CNN/Stylemagazine.com Newswire | 7/31/2014, 6 a.m. | Updated on 7/30/2014, 5:25 p.m.
U.S. President Barack Obama and the European Union raised the stakes on Tuesday, announcing long-threatened sanctions that target Russia's state-owned ...
Obama statement on Ukraine. July 29, 2014

More Russian aggression in Ukraine. More U.S. and European sanctions imposed on Moscow.

What seems like diplomatic tail-chasing so many months into the Ukraine conflict invites questions about how Western powers can defuse the worsening conflict in Eastern Europe.

U.S. President Barack Obama and the European Union raised the stakes on Tuesday, announcing long-threatened sanctions that target Russia's state-owned banks, weapons makers and oil companies, along with top cronies of President Vladimir Putin.

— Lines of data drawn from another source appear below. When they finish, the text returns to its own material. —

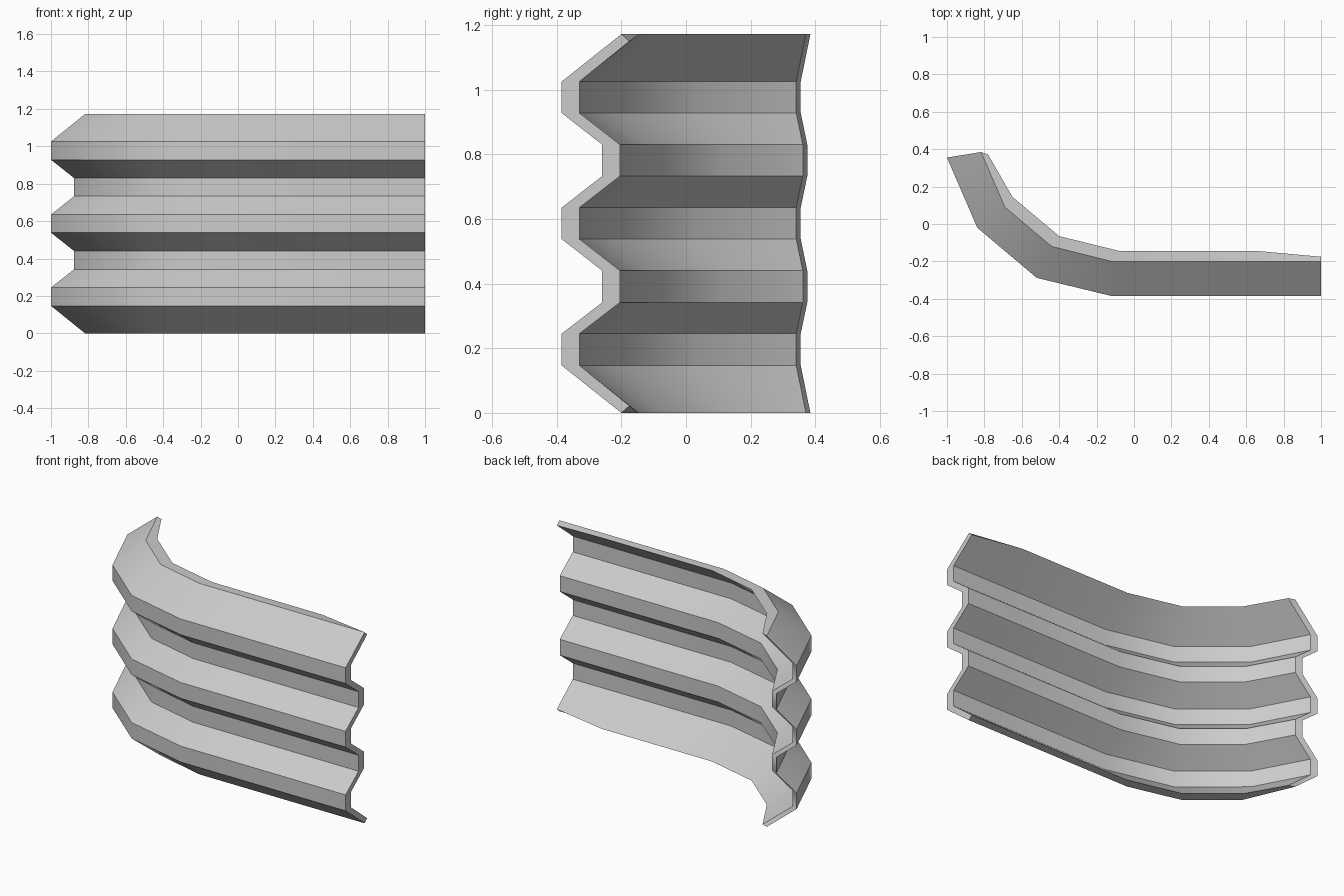
import bpy, bmesh, math

if "Cube" in bpy.data.objects:
    bpy.data.objects.remove(bpy.data.objects["Cube"])

# Corrugation profile: (z, depth) with depth 0 = ridge, 1 = outer rim
V = 0.68
profile = [(0, 1), (0.147, 0), (0.245, 0), (0.342, V), (0.44, V), (0.538, 0),
           (0.635, 0), (0.733, V), (0.83, V), (0.928, 0), (1.025, 0), (1.172, 1)]

# Plan stations: ridge xy, rim xy, offset to the back skin
path = [((1, -0.385), (1, -0.2), (0, 0.055)),
        ((0.65, -0.385), (0.65, -0.2), (0.02, 0.055)),
        ((-0.12, -0.385), (-0.12, -0.2), (0.045, 0.055)),
        ((-0.52, -0.288), (-0.44, -0.12), (0.04, 0.055)),
        ((-0.838, -0.02), (-0.69, 0.09), (0.04, 0.055)),
        ((-1, 0.355), (-0.818, 0.385), (0.038, -0.014))]


def ring(bm, i):
    """One closed cross-section: front skin going up, back skin going down."""
    ridge, rim, off = path[i]
    front, back = [], []
    for k, (z, t) in enumerate(profile):
        x = ridge[0] + t * (rim[0] - ridge[0])
        y = ridge[1] + t * (rim[1] - ridge[1])
        front.append(bm.verts.new((x, y, z)))
        bx, by, bz = x + off[0], y + off[1], z
        if i == 0 and k in (0, len(profile) - 1):   # nipped rim corners
            by -= 0.03
            bz += 0.022 if k == 0 else -0.022
        back.append(bm.verts.new((bx, by, bz)))
    return front, back


# Curved corrugated rail
bm = bmesh.new()
rings = [ring(bm, i) for i in range(len(path))]
n = len(profile)
for (fa, ba), (fb, bb) in zip(rings, rings[1:]):
    a, b = fa + ba[::-1], fb + bb[::-1]
    for k in range(2 * n):
        j = (k + 1) % (2 * n)
        bm.faces.new((a[k], a[j], b[j], b[k]))

# End strips
for f, b in (rings[0], rings[-1]):
    for k in range(n - 1):
        bm.faces.new((f[k], f[k + 1], b[k + 1], b[k]))
bmesh.ops.recalc_face_normals(bm, faces=bm.faces)

mesh = bpy.data.meshes.new("corrugated_rail")
bm.to_mesh(mesh)
bm.free()
rail = bpy.data.objects.new("corrugated_rail", mesh)
bpy.context.collection.objects.link(rail)
bpy.context.view_layer.objects.active = rail
rail.select_set(True)
bpy.ops.object.shade_smooth_by_angle(angle=math.radians(33))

They want Putin to stop arming pro-Russian separatists fighting the Ukraine government and instead support a political process that entrenches President Petro Poroshenko's elected leadership.

A deeper concern is that Putin may be planning to grab more territory from the former Soviet satellite following Russia's annexation of Crimea earlier this year.

Russia denies such ambitions and criticizes sanctions as unproductive, with the Foreign Ministry saying Wednesday that the new penalties will harm relations with the United States and "create a poor environment in international affairs where the cooperation between our countries often plays a key role."

Here is a look at the latest sanctions and what might come next.

How did we get here?

The Ukraine crisis developed from huge protests in Kiev late last year that led to the February ouster of pro-Russian President Viktor Yanukovych.

In the ensuing political chaos, the pro-West Poroshenko got elected while Russia grabbed control of Crimea, an ethnic-Russian territory home to its Black Sea fleet.

Obama and U.S. allies protested by suspending Putin from the G8 summit and imposing a series of limited sanctions, warning of tougher measures targeting specific economic sectors if Russia's aggression continued. It did, with the separatists armed and trained by Moscow rebelling in eastern Ukraine.

In response, Obama announced expanded U.S. sanctions on July 16 that targeted two Russian state-owned banks, two energy companies, eight weapons makers, along with some Putin associates and separatist leaders.

Europe's major economic ties with Russia -- about $500 billion in trade and investment per year -- caused the European Union to balk at joining Washington then.

The next day, a missile fired from separatist-held territory downed a Malaysia Airlines jet in the conflict zone, killing all 298 people aboard.

Now the separatists are hindering access to the crash site amid fighting in the area, and Russia is sending heavy weaponry to them while deploying troops along the Ukraine border.

What the European Union did

Almost two weeks after Obama initially expanded the U.S. sanctions, European leaders agreed Tuesday to coordinate similar steps.

In a major expansion signaling new resolve, they went after eight of Putin's top associates, along with Russia's finance, energy and weapons industries.

The new EU sanctions will restrict Russian state-owned banks from accessing European capital markets, and stop or slow the export of oil-related equipment and technology to Russia.

They also will stop new contracts for arms imports and exports between the European Union and Russia, and prohibit the export of goods and technology that can be used for both military and civilian purposes.